** What the task requires **
Copy the entries exactly, through the "# make sure one corner lies on the y axis" line.

** Dataset records **
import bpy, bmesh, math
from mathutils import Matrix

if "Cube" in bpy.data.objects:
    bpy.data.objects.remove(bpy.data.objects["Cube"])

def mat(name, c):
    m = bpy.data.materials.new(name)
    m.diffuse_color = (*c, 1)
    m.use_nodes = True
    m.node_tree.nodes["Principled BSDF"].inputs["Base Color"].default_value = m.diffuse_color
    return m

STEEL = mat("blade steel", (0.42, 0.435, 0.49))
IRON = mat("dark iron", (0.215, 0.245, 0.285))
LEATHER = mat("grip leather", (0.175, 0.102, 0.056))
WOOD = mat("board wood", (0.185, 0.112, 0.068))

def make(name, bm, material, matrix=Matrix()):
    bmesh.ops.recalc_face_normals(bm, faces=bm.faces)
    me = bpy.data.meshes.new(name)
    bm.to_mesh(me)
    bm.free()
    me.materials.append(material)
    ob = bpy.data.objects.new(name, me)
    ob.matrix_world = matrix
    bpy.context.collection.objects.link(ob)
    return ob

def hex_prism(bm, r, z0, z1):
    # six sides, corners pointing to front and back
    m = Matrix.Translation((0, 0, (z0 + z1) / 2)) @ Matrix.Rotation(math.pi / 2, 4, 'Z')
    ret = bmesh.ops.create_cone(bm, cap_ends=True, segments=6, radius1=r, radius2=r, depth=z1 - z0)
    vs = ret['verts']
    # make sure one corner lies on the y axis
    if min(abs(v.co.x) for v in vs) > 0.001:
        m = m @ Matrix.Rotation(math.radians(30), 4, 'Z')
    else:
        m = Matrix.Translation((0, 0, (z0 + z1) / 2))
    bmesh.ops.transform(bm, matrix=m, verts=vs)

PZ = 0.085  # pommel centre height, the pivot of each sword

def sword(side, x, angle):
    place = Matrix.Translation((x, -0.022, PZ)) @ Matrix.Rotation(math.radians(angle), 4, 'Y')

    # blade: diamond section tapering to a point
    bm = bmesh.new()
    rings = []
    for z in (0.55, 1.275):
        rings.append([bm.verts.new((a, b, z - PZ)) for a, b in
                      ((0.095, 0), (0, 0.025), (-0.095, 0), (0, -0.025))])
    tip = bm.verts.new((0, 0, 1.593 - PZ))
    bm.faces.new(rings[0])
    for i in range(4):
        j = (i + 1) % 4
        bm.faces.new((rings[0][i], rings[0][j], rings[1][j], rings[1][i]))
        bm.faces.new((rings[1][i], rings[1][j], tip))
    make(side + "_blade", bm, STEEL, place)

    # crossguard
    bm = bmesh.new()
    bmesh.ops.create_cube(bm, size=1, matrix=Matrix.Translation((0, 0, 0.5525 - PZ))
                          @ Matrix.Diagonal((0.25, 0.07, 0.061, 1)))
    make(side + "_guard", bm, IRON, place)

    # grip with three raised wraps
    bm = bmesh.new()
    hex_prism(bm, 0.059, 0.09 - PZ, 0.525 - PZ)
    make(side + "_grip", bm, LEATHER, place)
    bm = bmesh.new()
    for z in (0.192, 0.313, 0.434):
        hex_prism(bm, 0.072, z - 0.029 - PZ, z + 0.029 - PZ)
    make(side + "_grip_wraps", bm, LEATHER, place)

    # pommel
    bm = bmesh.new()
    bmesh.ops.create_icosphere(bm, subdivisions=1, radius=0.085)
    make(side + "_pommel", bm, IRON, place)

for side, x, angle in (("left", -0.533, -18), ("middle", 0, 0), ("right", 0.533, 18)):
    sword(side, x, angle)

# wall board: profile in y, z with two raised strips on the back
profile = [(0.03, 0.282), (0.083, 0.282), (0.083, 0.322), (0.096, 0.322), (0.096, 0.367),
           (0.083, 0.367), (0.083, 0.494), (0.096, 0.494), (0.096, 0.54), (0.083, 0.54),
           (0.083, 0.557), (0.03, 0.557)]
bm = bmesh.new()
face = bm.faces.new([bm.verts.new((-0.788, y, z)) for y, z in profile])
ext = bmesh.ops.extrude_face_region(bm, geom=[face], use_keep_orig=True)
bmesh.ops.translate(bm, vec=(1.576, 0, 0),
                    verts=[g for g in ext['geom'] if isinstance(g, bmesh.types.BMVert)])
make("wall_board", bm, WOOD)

** Result for this task **
import bpy, bmesh, math
from mathutils import Matrix

if "Cube" in bpy.data.objects:
    bpy.data.objects.remove(bpy.data.objects["Cube"])

def mat(name, c):
    m = bpy.data.materials.new(name)
    m.diffuse_color = (*c, 1)
    m.use_nodes = True
    m.node_tree.nodes["Principled BSDF"].inputs["Base Color"].default_value = m.diffuse_color
    return m

STEEL = mat("blade steel", (0.42, 0.435, 0.49))
IRON = mat("dark iron", (0.215, 0.245, 0.285))
LEATHER = mat("grip leather", (0.175, 0.102, 0.056))
WOOD = mat("board wood", (0.185, 0.112, 0.068))

def make(name, bm, material, matrix=Matrix()):
    bmesh.ops.recalc_face_normals(bm, faces=bm.faces)
    me = bpy.data.meshes.new(name)
    bm.to_mesh(me)
    bm.free()
    me.materials.append(material)
    ob = bpy.data.objects.new(name, me)
    ob.matrix_world = matrix
    bpy.context.collection.objects.link(ob)
    return ob

def hex_prism(bm, r, z0, z1):
    # six sides, corners pointing to front and back
    m = Matrix.Translation((0, 0, (z0 + z1) / 2)) @ Matrix.Rotation(math.pi / 2, 4, 'Z')
    ret = bmesh.ops.create_cone(bm, cap_ends=True, segments=6, radius1=r, radius2=r, depth=z1 - z0)
    vs = ret['verts']
    # make sure one corner lies on the y axis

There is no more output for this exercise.